For each entry below, copy the text exactly and leave out any picture.

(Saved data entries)
————
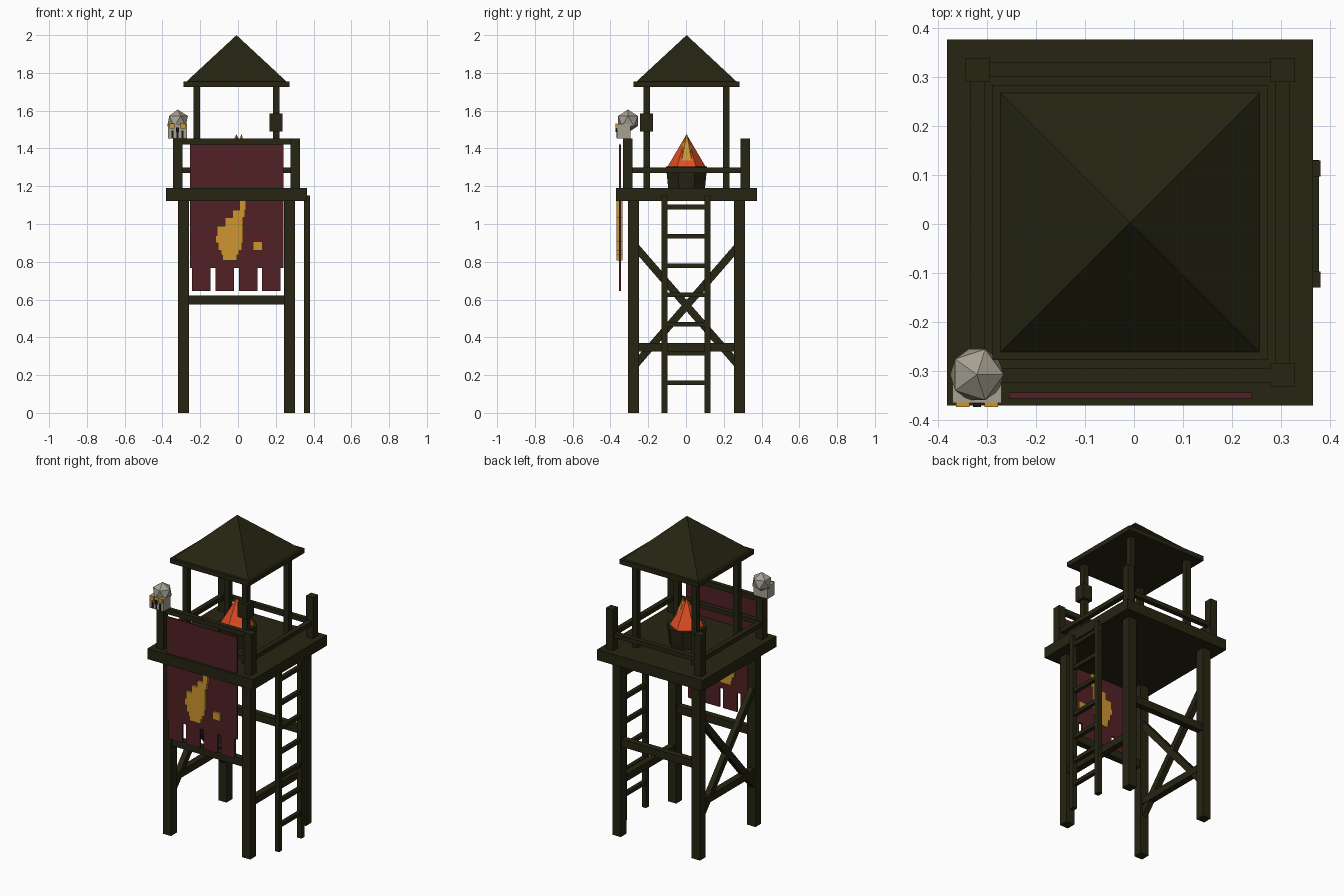
import bpy, math
from mathutils import Vector

if "Cube" in bpy.data.objects:
    bpy.data.objects.remove(bpy.data.objects["Cube"])

CX, CY = -0.008, 0.003   # tower axis


def mat(name, rgb):
    m = bpy.data.materials.new(name)
    m.diffuse_color = (*rgb, 1)
    m.use_nodes = True
    m.node_tree.nodes["Principled BSDF"].inputs["Base Color"].default_value = m.diffuse_color
    return m


WOOD = mat("dark_wood", (0.019, 0.018, 0.006))
CLOTH = mat("maroon_cloth", (0.085, 0.015, 0.018))
GOLD = mat("gold", (0.62, 0.30, 0.028))
RED = mat("flame_red", (0.74, 0.075, 0.018))
BONE = mat("bone", (0.38, 0.355, 0.29))
BLACK = mat("black", (0.008, 0.008, 0.008))


def finish(name, m):
    o = bpy.context.object
    o.name = name
    o.data.materials.append(m)
    return o


def box(name, m, x0, x1, y0, y1, z0, z1):
    bpy.ops.mesh.primitive_cube_add(size=1, location=((x0 + x1) / 2, (y0 + y1) / 2, (z0 + z1) / 2))
    o = finish(name, m)
    o.scale = (x1 - x0, y1 - y0, z1 - z0)
    return o


def tower_box(name, x, y, w, d, z0, z1):
    """Wooden box centred relative to the tower axis."""
    return box(name, WOOD, CX + x - w / 2, CX + x + w / 2, CY + y - d / 2, CY + y + d / 2, z0, z1)


def cone(name, m, n, r1, r2, x, y, z0, z1, turn=0):
    bpy.ops.mesh.primitive_cone_add(vertices=n, radius1=r1, radius2=r2, depth=z1 - z0,
                                    location=(x, y, (z0 + z1) / 2), rotation=(0, 0, turn))
    return finish(name, m)


def prism(name, m, outline, y0, y1):
    """Extrude an x-z outline along y."""
    n = len(outline)
    v = [(x, y, z) for y in (y0, y1) for x, z in outline]
    f = [tuple(range(n)), tuple(reversed(range(n, 2 * n)))]
    f += [(i, i + n, (i + 1) % n + n, (i + 1) % n) for i in range(n)]
    me = bpy.data.meshes.new(name)
    me.from_pydata(v, [], f)
    o = bpy.data.objects.new(name, me)
    bpy.context.collection.objects.link(o)
    me.materials.append(m)
    return o


# legs, railing posts and roof posts at the four corners
for sx in (-1, 1):
    for sy in (-1, 1):
        tower_box("leg", sx * 0.28, sy * 0.28, 0.058, 0.058, 0, 1.13)
        tower_box("railing_post", sx * 0.311, sy * 0.311, 0.049, 0.049, 1.18, 1.452)
        tower_box("roof_post", sx * 0.21, sy * 0.21, 0.035, 0.035, 1.18, 1.735)

# cross beams and lower rails
for s in (-1, 1):
    tower_box("cross_beam", 0, s * 0.28, 0.52, 0.04, 0.573, 0.622)
    tower_box("side_beam", s * 0.28, 0, 0.04, 0.52, 0.325, 0.37)
    tower_box("lower_rail", 0, s * 0.311, 0.6, 0.03, 1.27, 1.298)
    tower_box("lower_side_rail", s * 0.311, 0, 0.03, 0.6, 1.27, 1.298)
    # diagonal braces on the left side
    b = tower_box("brace", -0.28, 0, 0.034, 0.82, 0.548, 0.588)
    b.rotation_euler.x = s * math.atan2(0.60, 0.52)
tower_box("front_top_rail", 0, -0.311, 0.6, 0.03, 1.42, 1.452)

# platform
tower_box("platform", 0, 0, 0.745, 0.745, 1.122, 1.19)

# roof: eave slab and pyramid
tower_box("eave", 0, 0, 0.56, 0.56, 1.725, 1.755)
cone("roof", WOOD, 4, 0.264 * math.sqrt(2), 0, CX, CY, 1.755, 2.0, math.pi / 4)

# lantern on the front right roof post
tower_box("lantern", 0.21, -0.213, 0.068, 0.068, 1.49, 1.585)

# fire bowl and flames
cone("fire_bowl", WOOD, 8, 0.105, 0.118, CX, CY, 1.185, 1.305, math.pi / 8)
cone("outer_flame", RED, 6, 0.103, 0, CX, CY, 1.30, 1.475)
cone("inner_flame", GOLD, 6, 0.065, 0, 0.018, 0.004, 1.30, 1.478)

# ladder on the right side
for y in (-0.113, 0.113):
    box("ladder_rail", WOOD, 0.35, 0.38, y - 0.016, y + 0.016, 0, 1.15)
for i in range(7):
    z = 0.16 + i * 0.155
    box("ladder_rung", WOOD, 0.353, 0.377, -0.128, 0.13, z - 0.012, z + 0.012)

# banner with four tails, passing through the platform edge
outline = [(-0.255, 1.42), (-0.255, 0.768)]
for i in range(4):
    x = -0.243 + i * 0.1235
    outline += [(x, 0.768), (x, 0.645), (x + 0.098, 0.645), (x + 0.098, 0.768)]
outline += [(0.24, 0.768), (0.24, 1.42)]
prism("banner", CLOTH, outline, -0.355, -0.343)

# stepped drop emblem: x left, x right, z bottom, z top
rows = [(0.008, 0.042, 1.075, 1.125), (-0.03, 0.037, 1.035, 1.075), (-0.07, 0.027, 0.99, 1.035),
        (-0.11, 0.027, 0.94, 0.99), (-0.12, 0.027, 0.90, 0.94), (-0.105, 0.02, 0.86, 0.90),
        (-0.09, 0.005, 0.835, 0.86), (-0.083, -0.006, 0.808, 0.835), (0.08, 0.13, 0.86, 0.907)]
for x0, x1, z0, z1 in rows:
    box("emblem_strip", GOLD, x0, x1, -0.369, -0.335, z0, z1)

# skull on the front left post
SX = -0.32
bpy.ops.mesh.primitive_ico_sphere_add(subdivisions=1, radius=0.061, location=(SX, -0.307, 1.545))
finish("skull_dome", BONE)
box("skull_jaw", BONE, SX - 0.05, SX + 0.05, -0.365, -0.295, 1.452, 1.53)
for s in (-1, 1):
    x = SX + s * 0.029
    box("skull_eye", GOLD, x - 0.014, x + 0.014, -0.373, -0.364, 1.505, 1.533)
box("skull_nose", BLACK, SX - 0.008, SX + 0.008, -0.373, -0.364, 1.487, 1.512)
for i in (-1, 0, 1):
    x = SX + i * 0.027
    box("tooth_gap", BLACK, x - 0.005, x + 0.005, -0.369, -0.364, 1.456, 1.496)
————
## YOUR SOLUTION
import bpy, math
from mathutils import Vector

if "Cube" in bpy.data.objects:
    bpy.data.objects.remove(bpy.data.objects["Cube"])

CX, CY = -0.008, 0.003   # tower axis


def mat(name, rgb):
    m = bpy.data.materials.new(name)
    m.diffuse_color = (*rgb, 1)
    m.use_nodes = True
    m.node_tree.nodes["Principled BSDF"].inputs["Base Color"].default_value = m.diffuse_color
    return m


WOOD = mat("dark_wood", (0.019, 0.018, 0.006))
CLOTH = mat("maroon_cloth", (0.085, 0.015, 0.018))
GOLD = mat("gold", (0.62, 0.30, 0.028))
RED = mat("flame_red", (0.74, 0.075, 0.018))
BONE = mat("bone", (0.38, 0.355, 0.29))
BLACK = mat("black", (0.008, 0.008, 0.008))


def finish(name, m):
    o = bpy.context.object
    o.name = name
    o.data.materials.append(m)
    return o


def box(name, m, x0, x1, y0, y1, z0, z1):
    bpy.ops.mesh.primitive_cube_add(size=1, location=((x0 + x1) / 2, (y0 + y1) / 2, (z0 + z1) / 2))
    o = finish(name, m)
    o.scale = (x1 - x0, y1 - y0, z1 - z0)
    return o


def tower_box(name, x, y, w, d, z0, z1):
    """Wooden box centred relative to the tower axis."""
    return box(name, WOOD, CX + x - w / 2, CX + x + w / 2, CY + y - d / 2, CY + y + d / 2, z0, z1)


def cone(name, m, n, r1, r2, x, y, z0, z1, turn=0):
    bpy.ops.mesh.primitive_cone_add(vertices=n, radius1=r1, radius2=r2, depth=z1 - z0,
                                    location=(x, y, (z0 + z1) / 2), rotation=(0, 0, turn))
    return finish(name, m)


def prism(name, m, outline, y0, y1):
    """Extrude an x-z outline along y."""
    n = len(outline)
    v = [(x, y, z) for y in (y0, y1) for x, z in outline]
    f = [tuple(range(n)), tuple(reversed(range(n, 2 * n)))]
    f += [(i, i + n, (i + 1) % n + n, (i + 1) % n) for i in range(n)]
    me = bpy.data.meshes.new(name)
    me.from_pydata(v, [], f)
    o = bpy.data.objects.new(name, me)
    bpy.context.collection.objects.link(o)
    me.materials.append(m)
    return o


# legs, railing posts and roof posts at the four corners
for sx in (-1, 1):
    for sy in (-1, 1):
        tower_box("leg", sx * 0.28, sy * 0.28, 0.058, 0.058, 0, 1.13)
        tower_box("railing_post", sx * 0.311, sy * 0.311, 0.049, 0.049, 1.18, 1.452)
        tower_box("roof_post", sx * 0.21, sy * 0.21, 0.035, 0.035, 1.18, 1.735)

# cross beams and lower rails
for s in (-1, 1):
    tower_box("cross_beam", 0, s * 0.28, 0.52, 0.04, 0.573, 0.622)
    tower_box("side_beam", s * 0.28, 0, 0.04, 0.52, 0.325, 0.37)
    tower_box("lower_rail", 0, s * 0.311, 0.6, 0.03, 1.27, 1.298)
    tower_box("lower_side_rail", s * 0.311, 0, 0.03, 0.6, 1.27, 1.298)
    # diagonal braces on the left side
    b = tower_box("brace", -0.28, 0, 0.034, 0.82, 0.548, 0.588)
    b.rotation_euler.x = s * math.atan2(0.60, 0.52)
tower_box("front_top_rail", 0, -0.311, 0.6, 0.03, 1.42, 1.452)

# platform
tower_box("platform", 0, 0, 0.745, 0.745, 1.122, 1.19)

# roof: eave slab and pyramid
tower_box("eave", 0, 0, 0.56, 0.56, 1.725, 1.755)
cone("roof", WOOD, 4, 0.264 * math.sqrt(2), 0, CX, CY, 1.755, 2.0, math.pi / 4)

# lantern on the front right roof post
tower_box("lantern", 0.21, -0.213, 0.068, 0.068, 1.49, 1.585)

# fire bowl and flames
cone("fire_bowl", WOOD, 8, 0.105, 0.118, CX, CY, 1.185, 1.305, math.pi / 8)
cone("outer_flame", RED, 6, 0.103, 0, CX, CY, 1.30, 1.475)
cone("inner_flame", GOLD, 6, 0.065, 0, 0.018, 0.004, 1.30, 1.478)

# ladder on the right side
for y in (-0.113, 0.113):
    box("ladder_rail", WOOD, 0.35, 0.38, y - 0.016, y + 0.016, 0, 1.15)
for i in range(7):
    z = 0.16 + i * 0.155
    box("ladder_rung", WOOD, 0.353, 0.377, -0.128, 0.13, z - 0.012, z + 0.012)

# banner with four tails, passing through the platform edge
outline = [(-0.255, 1.42), (-0.255, 0.768)]
for i in range(4):
    x = -0.243 + i * 0.1235
    outline += [(x, 0.768), (x, 0.645), (x + 0.098, 0.645), (x + 0.098, 0.768)]
outline += [(0.24, 0.768), (0.24, 1.42)]
prism("banner", CLOTH, outline, -0.355, -0.343)

# stepped drop emblem: x left, x right, z bottom, z top
rows = [(0.008, 0.042, 1.075, 1.125), (-0.03, 0.037, 1.035, 1.075), (-0.07, 0.027, 0.99, 1.035),
        (-0.11, 0.027, 0.94, 0.99), (-0.12, 0.027, 0.90, 0.94), (-0.105, 0.02, 0.86, 0.90),
        (-0.09, 0.005, 0.835, 0.86), (-0.083, -0.006, 0.808, 0.835), (0.08, 0.13, 0.86, 0.907)]
for x0, x1, z0, z1 in rows:
    box("emblem_strip", GOLD, x0, x1, -0.369, -0.335, z0, z1)

# skull on the front left post
SX = -0.32
bpy.ops.mesh.primitive_ico_sphere_add(subdivisions=1, radius=0.061, location=(SX, -0.307, 1.545))
finish("skull_dome", BONE)
box("skull_jaw", BONE, SX - 0.05, SX + 0.05, -0.365, -0.295, 1.452, 1.53)
for s in (-1, 1):
    x = SX + s * 0.029
    box("skull_eye", GOLD, x - 0.014, x + 0.014, -0.373, -0.364, 1.505, 1.533)
box("skull_nose", BLACK, SX - 0.008, SX + 0.008, -0.373, -0.364, 1.487, 1.512)
for i in (-1, 0, 1):
    x = SX + i * 0.027
    box("tooth_gap", BLACK, x - 0.005, x + 0.005, -0.369, -0.364, 1.456, 1.496)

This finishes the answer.